§ **Task brief**:
Please print exactly the line containing "const axe = new THREE.Group();" and every line after it to the end of the records below, and nothing more.

BEGIN Dataset records

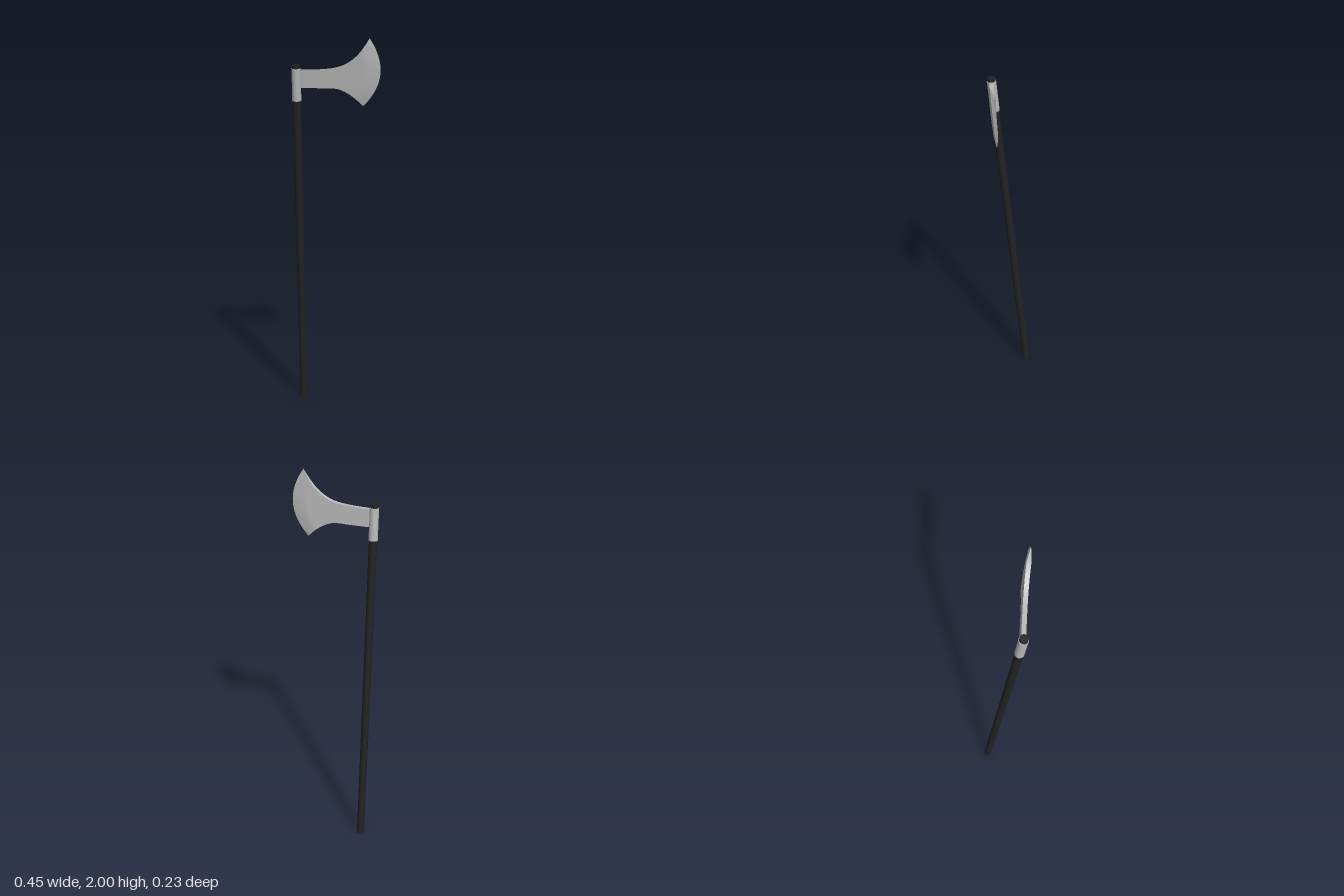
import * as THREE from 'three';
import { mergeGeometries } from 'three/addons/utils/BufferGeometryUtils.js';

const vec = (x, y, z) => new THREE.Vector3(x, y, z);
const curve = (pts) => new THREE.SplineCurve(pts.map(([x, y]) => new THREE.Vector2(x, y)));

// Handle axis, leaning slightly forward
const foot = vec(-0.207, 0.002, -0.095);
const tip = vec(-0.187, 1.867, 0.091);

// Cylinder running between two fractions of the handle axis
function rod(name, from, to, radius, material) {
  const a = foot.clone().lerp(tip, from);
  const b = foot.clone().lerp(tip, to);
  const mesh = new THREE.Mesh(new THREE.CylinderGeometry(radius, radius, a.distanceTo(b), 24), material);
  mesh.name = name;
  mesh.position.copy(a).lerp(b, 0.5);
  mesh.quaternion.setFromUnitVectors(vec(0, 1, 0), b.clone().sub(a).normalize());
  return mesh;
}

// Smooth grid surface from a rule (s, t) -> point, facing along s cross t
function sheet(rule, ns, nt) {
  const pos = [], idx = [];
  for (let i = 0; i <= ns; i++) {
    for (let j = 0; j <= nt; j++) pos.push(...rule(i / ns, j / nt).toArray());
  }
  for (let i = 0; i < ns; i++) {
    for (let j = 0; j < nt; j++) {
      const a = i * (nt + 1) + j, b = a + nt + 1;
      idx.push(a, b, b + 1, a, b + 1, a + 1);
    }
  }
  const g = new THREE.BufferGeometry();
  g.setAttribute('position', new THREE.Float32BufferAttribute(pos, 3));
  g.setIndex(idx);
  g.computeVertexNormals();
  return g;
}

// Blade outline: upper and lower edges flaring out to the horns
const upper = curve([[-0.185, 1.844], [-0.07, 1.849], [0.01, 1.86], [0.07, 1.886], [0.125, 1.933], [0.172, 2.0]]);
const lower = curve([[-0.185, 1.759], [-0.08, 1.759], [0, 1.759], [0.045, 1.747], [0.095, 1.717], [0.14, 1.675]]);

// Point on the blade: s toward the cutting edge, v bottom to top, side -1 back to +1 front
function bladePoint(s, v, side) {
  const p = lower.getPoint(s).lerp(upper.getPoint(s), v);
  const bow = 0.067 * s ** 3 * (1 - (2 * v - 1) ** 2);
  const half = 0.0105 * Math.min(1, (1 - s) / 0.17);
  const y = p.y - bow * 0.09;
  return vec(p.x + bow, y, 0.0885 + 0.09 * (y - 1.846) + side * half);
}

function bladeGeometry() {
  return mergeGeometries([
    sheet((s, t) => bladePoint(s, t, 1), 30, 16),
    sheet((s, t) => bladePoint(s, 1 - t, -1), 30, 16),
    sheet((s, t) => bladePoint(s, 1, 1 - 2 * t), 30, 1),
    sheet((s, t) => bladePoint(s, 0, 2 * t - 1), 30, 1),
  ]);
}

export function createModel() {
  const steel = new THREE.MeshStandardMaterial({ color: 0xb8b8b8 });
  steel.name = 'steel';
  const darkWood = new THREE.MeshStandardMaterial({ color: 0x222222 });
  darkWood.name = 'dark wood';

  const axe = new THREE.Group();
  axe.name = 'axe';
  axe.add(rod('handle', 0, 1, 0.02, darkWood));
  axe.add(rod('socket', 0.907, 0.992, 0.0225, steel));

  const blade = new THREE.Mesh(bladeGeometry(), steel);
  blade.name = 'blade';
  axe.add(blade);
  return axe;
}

END Dataset records

§ **Output of the exercise**:
  const axe = new THREE.Group();
  axe.name = 'axe';
  axe.add(rod('handle', 0, 1, 0.02, darkWood));
  axe.add(rod('socket', 0.907, 0.992, 0.0225, steel));

  const blade = new THREE.Mesh(bladeGeometry(), steel);
  blade.name = 'blade';
  axe.add(blade);
  return axe;
}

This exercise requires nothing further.